* _Records for processing_:
------------------------------------------------
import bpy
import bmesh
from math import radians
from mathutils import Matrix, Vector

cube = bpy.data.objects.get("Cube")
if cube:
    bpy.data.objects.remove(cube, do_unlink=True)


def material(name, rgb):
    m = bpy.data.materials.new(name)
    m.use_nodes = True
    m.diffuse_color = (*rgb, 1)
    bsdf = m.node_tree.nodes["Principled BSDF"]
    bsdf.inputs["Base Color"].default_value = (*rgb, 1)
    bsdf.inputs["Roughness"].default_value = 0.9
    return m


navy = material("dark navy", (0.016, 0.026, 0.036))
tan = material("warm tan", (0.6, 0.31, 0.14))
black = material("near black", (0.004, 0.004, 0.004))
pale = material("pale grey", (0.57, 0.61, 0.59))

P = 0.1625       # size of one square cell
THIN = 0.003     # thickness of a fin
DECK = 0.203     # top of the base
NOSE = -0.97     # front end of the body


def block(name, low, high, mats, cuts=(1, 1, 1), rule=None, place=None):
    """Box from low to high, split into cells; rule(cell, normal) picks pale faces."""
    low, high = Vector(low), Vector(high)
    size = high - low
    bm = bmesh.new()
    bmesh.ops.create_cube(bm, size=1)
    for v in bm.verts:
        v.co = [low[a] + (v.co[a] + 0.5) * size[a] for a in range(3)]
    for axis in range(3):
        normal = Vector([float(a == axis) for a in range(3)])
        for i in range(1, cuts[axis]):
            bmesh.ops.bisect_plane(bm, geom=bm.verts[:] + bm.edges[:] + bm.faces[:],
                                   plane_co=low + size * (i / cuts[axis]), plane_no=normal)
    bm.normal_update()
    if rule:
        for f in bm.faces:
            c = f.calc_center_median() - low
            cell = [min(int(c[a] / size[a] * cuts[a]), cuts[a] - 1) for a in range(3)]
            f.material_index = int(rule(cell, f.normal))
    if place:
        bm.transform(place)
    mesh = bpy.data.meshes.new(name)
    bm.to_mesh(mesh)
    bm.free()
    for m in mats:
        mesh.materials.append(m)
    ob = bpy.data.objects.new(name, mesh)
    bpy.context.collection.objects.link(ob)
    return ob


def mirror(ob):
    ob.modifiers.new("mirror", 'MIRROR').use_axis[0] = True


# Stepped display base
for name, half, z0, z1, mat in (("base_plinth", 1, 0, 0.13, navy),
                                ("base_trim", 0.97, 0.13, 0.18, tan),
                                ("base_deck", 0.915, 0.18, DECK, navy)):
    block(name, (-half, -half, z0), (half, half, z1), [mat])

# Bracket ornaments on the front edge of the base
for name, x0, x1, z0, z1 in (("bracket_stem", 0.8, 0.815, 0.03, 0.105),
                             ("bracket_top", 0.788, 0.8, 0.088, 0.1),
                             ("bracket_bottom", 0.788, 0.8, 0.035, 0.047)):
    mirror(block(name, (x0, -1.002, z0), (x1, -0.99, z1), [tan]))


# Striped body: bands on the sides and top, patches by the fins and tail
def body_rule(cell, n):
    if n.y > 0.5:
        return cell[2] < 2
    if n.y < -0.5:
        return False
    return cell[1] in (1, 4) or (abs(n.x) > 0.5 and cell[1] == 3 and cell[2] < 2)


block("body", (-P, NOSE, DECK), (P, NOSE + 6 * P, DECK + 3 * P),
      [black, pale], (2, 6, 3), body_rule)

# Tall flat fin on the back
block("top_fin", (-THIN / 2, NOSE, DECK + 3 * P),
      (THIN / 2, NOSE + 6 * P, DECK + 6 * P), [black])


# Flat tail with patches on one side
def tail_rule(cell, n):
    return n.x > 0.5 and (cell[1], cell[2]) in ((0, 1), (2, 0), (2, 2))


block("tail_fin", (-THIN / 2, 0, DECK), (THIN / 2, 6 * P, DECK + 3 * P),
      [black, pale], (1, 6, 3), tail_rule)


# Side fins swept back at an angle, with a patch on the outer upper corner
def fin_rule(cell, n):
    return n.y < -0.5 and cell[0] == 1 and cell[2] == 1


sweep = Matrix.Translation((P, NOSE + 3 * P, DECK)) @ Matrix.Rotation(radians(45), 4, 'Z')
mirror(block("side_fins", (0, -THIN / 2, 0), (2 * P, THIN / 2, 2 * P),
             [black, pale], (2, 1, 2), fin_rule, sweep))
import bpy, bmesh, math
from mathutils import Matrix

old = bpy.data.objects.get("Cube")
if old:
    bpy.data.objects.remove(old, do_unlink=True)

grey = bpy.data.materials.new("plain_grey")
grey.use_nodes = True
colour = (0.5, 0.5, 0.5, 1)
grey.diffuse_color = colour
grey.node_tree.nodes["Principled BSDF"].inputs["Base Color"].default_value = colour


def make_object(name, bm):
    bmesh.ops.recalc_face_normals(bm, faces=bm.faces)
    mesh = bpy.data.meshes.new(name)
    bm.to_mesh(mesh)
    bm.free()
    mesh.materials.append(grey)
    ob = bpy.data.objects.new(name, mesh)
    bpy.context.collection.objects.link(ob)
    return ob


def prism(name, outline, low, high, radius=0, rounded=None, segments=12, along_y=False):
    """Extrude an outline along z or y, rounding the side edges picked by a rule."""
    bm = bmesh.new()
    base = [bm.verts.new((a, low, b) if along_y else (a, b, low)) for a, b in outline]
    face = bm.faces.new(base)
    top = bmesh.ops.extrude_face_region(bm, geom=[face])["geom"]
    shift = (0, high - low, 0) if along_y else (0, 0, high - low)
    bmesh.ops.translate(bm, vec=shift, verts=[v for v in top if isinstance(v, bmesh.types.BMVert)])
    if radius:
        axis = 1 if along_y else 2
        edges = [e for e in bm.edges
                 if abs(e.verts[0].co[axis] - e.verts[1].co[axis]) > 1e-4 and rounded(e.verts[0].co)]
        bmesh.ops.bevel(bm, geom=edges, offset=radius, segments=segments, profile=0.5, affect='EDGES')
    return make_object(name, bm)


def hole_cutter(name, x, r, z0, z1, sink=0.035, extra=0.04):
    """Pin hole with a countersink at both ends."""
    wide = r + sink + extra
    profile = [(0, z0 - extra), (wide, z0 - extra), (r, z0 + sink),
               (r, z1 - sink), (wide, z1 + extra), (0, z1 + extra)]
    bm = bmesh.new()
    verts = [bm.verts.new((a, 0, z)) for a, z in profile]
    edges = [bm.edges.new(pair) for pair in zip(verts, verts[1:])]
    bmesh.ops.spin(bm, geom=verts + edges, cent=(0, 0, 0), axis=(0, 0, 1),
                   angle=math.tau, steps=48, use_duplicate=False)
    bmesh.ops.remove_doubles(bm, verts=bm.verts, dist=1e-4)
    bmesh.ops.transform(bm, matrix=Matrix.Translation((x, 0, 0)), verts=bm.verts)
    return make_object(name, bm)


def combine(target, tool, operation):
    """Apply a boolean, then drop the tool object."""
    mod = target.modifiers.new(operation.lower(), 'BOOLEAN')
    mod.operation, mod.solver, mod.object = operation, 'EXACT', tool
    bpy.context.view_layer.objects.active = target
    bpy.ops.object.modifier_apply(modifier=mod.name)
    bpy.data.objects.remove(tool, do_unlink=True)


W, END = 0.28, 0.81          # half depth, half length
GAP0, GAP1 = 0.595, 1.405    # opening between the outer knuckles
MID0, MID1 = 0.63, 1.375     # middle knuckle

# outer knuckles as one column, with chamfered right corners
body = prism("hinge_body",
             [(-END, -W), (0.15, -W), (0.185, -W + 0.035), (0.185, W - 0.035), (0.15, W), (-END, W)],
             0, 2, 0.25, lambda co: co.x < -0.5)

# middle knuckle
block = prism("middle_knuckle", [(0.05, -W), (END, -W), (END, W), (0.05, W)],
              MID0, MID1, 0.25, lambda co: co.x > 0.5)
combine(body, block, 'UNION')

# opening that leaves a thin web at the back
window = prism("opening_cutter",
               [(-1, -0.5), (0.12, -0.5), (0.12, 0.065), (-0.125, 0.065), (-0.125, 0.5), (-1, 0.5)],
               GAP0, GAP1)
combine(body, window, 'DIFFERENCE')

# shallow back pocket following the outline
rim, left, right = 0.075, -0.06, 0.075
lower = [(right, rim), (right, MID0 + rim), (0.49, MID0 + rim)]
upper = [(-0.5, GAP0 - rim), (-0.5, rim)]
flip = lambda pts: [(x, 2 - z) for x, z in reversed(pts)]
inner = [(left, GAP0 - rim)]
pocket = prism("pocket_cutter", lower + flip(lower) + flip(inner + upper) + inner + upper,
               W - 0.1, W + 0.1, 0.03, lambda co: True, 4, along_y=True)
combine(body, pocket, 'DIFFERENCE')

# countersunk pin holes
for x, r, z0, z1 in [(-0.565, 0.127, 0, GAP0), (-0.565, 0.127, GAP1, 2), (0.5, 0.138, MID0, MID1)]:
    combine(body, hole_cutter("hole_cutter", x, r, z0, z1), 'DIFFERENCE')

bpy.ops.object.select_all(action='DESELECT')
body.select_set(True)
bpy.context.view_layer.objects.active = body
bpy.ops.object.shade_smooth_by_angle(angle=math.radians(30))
------------------------------------------------
* _Work order_: When a line in the material above includes "left", report that line by copying it.

* _Reply to the exercise_:
rim, left, right = 0.075, -0.06, 0.075
inner = [(left, GAP0 - rim)]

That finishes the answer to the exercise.